Could you return only the lines that run from the line with "const mesh = new THREE.Mesh(geometry, grey);" through the final line of the data, exactly as they stand?

Dataset excerpts
[Start of Attachment]
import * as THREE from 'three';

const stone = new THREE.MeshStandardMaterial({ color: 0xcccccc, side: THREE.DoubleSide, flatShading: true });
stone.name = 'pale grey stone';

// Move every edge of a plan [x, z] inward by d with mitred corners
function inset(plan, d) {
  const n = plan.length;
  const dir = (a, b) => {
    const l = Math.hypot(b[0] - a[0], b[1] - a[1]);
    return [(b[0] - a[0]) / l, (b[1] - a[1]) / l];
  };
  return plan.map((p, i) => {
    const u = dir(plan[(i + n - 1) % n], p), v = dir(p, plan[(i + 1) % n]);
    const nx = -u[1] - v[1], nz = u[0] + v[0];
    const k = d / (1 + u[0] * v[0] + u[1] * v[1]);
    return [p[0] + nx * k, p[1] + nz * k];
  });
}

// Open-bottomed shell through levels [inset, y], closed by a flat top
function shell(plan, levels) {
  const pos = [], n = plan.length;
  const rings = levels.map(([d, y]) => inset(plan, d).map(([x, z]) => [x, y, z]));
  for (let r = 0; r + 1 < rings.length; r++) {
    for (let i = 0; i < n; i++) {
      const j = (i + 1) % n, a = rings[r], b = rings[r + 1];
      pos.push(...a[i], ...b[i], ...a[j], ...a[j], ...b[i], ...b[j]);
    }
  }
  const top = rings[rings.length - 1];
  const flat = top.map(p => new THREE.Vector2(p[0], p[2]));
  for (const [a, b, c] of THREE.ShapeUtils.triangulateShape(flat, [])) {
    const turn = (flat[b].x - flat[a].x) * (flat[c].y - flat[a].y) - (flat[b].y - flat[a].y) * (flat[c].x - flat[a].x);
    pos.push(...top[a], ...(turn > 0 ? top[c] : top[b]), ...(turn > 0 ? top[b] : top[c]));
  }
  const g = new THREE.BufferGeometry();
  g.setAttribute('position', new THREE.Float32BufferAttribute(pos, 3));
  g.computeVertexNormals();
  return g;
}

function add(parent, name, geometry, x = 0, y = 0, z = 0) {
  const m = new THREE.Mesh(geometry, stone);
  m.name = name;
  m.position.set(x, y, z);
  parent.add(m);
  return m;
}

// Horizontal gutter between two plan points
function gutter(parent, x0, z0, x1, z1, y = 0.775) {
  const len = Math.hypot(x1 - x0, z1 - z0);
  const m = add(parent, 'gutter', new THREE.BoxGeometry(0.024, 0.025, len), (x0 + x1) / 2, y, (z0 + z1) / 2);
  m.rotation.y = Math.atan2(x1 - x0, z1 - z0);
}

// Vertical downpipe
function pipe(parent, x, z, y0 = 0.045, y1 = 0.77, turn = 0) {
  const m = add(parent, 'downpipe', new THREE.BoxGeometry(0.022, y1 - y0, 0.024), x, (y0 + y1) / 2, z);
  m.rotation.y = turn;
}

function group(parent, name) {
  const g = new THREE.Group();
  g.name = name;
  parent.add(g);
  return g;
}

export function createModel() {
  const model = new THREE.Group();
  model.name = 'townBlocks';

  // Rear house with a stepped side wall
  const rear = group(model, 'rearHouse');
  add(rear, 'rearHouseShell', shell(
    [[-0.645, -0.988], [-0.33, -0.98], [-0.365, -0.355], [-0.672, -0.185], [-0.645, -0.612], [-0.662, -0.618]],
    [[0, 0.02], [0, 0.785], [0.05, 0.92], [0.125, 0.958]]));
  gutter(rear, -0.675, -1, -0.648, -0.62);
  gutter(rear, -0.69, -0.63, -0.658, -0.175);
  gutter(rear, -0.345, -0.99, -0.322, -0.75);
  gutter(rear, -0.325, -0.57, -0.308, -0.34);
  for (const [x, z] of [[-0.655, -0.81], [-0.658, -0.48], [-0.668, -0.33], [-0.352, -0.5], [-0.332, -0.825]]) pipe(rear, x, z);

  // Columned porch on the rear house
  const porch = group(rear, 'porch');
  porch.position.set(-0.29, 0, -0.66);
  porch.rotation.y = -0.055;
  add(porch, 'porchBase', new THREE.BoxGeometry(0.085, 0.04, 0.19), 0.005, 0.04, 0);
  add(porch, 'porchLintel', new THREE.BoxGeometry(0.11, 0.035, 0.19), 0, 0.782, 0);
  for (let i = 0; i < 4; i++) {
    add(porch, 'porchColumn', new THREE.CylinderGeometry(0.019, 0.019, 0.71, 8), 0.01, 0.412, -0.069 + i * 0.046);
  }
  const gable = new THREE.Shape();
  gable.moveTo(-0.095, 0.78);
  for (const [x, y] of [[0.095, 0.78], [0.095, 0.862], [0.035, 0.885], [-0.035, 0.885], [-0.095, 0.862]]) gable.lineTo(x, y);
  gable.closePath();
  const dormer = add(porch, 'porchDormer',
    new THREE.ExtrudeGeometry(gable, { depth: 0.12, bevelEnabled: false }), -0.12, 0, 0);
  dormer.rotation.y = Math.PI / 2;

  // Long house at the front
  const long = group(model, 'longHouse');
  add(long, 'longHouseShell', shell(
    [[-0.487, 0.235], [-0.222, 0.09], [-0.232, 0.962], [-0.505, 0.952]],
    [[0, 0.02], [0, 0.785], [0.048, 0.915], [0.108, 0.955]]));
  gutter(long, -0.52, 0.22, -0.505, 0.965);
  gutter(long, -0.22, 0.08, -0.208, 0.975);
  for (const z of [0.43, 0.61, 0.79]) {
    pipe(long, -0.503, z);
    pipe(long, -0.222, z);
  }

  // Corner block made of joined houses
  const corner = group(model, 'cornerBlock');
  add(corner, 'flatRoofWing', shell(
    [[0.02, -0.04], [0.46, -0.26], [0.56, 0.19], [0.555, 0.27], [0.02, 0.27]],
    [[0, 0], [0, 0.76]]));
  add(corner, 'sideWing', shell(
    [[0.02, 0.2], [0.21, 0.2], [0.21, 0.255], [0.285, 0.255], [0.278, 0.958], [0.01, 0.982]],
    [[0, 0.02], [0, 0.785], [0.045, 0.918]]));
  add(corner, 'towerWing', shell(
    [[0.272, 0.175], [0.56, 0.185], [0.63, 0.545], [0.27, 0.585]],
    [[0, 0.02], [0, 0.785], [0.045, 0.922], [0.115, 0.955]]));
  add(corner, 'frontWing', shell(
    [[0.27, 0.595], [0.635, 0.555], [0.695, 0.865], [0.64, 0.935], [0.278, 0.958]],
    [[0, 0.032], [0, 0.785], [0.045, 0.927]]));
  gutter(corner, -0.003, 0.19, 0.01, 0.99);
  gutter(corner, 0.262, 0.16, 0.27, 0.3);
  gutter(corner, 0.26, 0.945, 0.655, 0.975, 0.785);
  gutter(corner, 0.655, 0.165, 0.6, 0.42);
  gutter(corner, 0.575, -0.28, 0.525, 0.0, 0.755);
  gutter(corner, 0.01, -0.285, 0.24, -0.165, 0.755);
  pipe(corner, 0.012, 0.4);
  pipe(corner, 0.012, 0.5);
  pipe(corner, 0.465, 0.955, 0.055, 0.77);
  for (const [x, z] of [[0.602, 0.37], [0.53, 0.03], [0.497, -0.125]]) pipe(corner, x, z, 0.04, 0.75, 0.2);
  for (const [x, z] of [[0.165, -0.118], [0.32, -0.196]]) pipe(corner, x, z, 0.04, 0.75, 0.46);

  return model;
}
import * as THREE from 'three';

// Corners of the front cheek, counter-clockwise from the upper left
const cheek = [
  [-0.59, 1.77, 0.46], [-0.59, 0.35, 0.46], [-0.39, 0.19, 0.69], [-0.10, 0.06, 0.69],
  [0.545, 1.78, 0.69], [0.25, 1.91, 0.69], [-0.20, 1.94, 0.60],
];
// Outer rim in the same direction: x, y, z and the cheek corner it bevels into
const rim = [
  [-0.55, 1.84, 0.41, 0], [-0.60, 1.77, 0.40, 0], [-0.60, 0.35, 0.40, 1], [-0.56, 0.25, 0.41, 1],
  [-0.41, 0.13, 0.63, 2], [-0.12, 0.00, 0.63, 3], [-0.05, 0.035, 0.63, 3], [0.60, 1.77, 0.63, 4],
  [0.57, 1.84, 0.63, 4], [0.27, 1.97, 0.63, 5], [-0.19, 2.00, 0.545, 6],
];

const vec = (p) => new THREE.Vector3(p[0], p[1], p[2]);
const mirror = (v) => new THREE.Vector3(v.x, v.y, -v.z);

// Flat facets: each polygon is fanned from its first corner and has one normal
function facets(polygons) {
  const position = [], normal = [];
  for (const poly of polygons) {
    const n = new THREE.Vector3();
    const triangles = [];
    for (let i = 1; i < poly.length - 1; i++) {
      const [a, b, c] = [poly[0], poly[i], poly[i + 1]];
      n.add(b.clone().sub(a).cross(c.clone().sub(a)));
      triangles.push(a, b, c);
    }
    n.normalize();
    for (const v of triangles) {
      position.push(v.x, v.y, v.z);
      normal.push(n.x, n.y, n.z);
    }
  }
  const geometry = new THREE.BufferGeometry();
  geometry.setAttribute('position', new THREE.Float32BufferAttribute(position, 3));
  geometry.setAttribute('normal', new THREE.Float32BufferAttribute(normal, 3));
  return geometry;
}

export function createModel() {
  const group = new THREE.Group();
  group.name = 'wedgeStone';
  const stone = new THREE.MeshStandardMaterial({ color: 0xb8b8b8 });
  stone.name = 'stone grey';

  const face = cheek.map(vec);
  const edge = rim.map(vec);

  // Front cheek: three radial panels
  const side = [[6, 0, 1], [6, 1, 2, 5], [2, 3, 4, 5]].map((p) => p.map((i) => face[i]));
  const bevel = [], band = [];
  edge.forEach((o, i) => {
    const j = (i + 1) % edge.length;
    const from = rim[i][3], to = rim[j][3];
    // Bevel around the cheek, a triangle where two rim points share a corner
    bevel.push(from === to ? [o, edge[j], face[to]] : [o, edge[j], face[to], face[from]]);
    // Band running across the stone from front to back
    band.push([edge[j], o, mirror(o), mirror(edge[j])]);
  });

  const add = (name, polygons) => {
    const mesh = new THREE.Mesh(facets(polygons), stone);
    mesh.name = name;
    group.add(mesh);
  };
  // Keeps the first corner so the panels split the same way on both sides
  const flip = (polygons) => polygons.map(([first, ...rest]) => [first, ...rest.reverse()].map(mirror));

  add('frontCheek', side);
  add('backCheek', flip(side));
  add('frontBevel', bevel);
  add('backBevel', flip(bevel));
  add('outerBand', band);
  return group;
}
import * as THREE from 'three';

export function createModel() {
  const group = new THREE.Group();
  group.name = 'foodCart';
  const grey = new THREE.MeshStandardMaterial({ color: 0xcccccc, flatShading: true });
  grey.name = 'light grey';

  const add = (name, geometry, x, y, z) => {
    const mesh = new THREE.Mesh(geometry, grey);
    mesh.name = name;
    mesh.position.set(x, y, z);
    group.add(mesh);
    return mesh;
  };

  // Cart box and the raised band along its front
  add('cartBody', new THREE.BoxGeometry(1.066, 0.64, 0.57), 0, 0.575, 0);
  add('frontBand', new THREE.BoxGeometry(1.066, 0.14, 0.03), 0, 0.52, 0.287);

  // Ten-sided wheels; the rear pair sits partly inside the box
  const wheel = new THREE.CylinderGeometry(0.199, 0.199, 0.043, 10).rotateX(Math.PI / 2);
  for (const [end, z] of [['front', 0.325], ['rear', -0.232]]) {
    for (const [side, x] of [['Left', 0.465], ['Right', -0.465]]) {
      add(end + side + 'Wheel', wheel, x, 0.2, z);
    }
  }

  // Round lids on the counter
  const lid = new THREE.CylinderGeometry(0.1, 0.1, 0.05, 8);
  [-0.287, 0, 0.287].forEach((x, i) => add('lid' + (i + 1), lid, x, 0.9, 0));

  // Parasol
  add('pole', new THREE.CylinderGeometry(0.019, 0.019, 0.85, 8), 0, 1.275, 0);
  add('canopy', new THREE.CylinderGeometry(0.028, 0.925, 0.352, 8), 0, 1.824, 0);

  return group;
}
[End of Attachment]
> **Written response**:
    const mesh = new THREE.Mesh(geometry, grey);
    mesh.name = name;
    mesh.position.set(x, y, z);
    group.add(mesh);
    return mesh;
  };

  // Cart box and the raised band along its front
  add('cartBody', new THREE.BoxGeometry(1.066, 0.64, 0.57), 0, 0.575, 0);
  add('frontBand', new THREE.BoxGeometry(1.066, 0.14, 0.03), 0, 0.52, 0.287);

  // Ten-sided wheels; the rear pair sits partly inside the box
  const wheel = new THREE.CylinderGeometry(0.199, 0.199, 0.043, 10).rotateX(Math.PI / 2);
  for (const [end, z] of [['front', 0.325], ['rear', -0.232]]) {
    for (const [side, x] of [['Left', 0.465], ['Right', -0.465]]) {
      add(end + side + 'Wheel', wheel, x, 0.2, z);
    }
  }

  // Round lids on the counter
  const lid = new THREE.CylinderGeometry(0.1, 0.1, 0.05, 8);
  [-0.287, 0, 0.287].forEach((x, i) => add('lid' + (i + 1), lid, x, 0.9, 0));

  // Parasol
  add('pole', new THREE.CylinderGeometry(0.019, 0.019, 0.85, 8), 0, 1.275, 0);
  add('canopy', new THREE.CylinderGeometry(0.028, 0.925, 0.352, 8), 0, 1.824, 0);

  return group;
}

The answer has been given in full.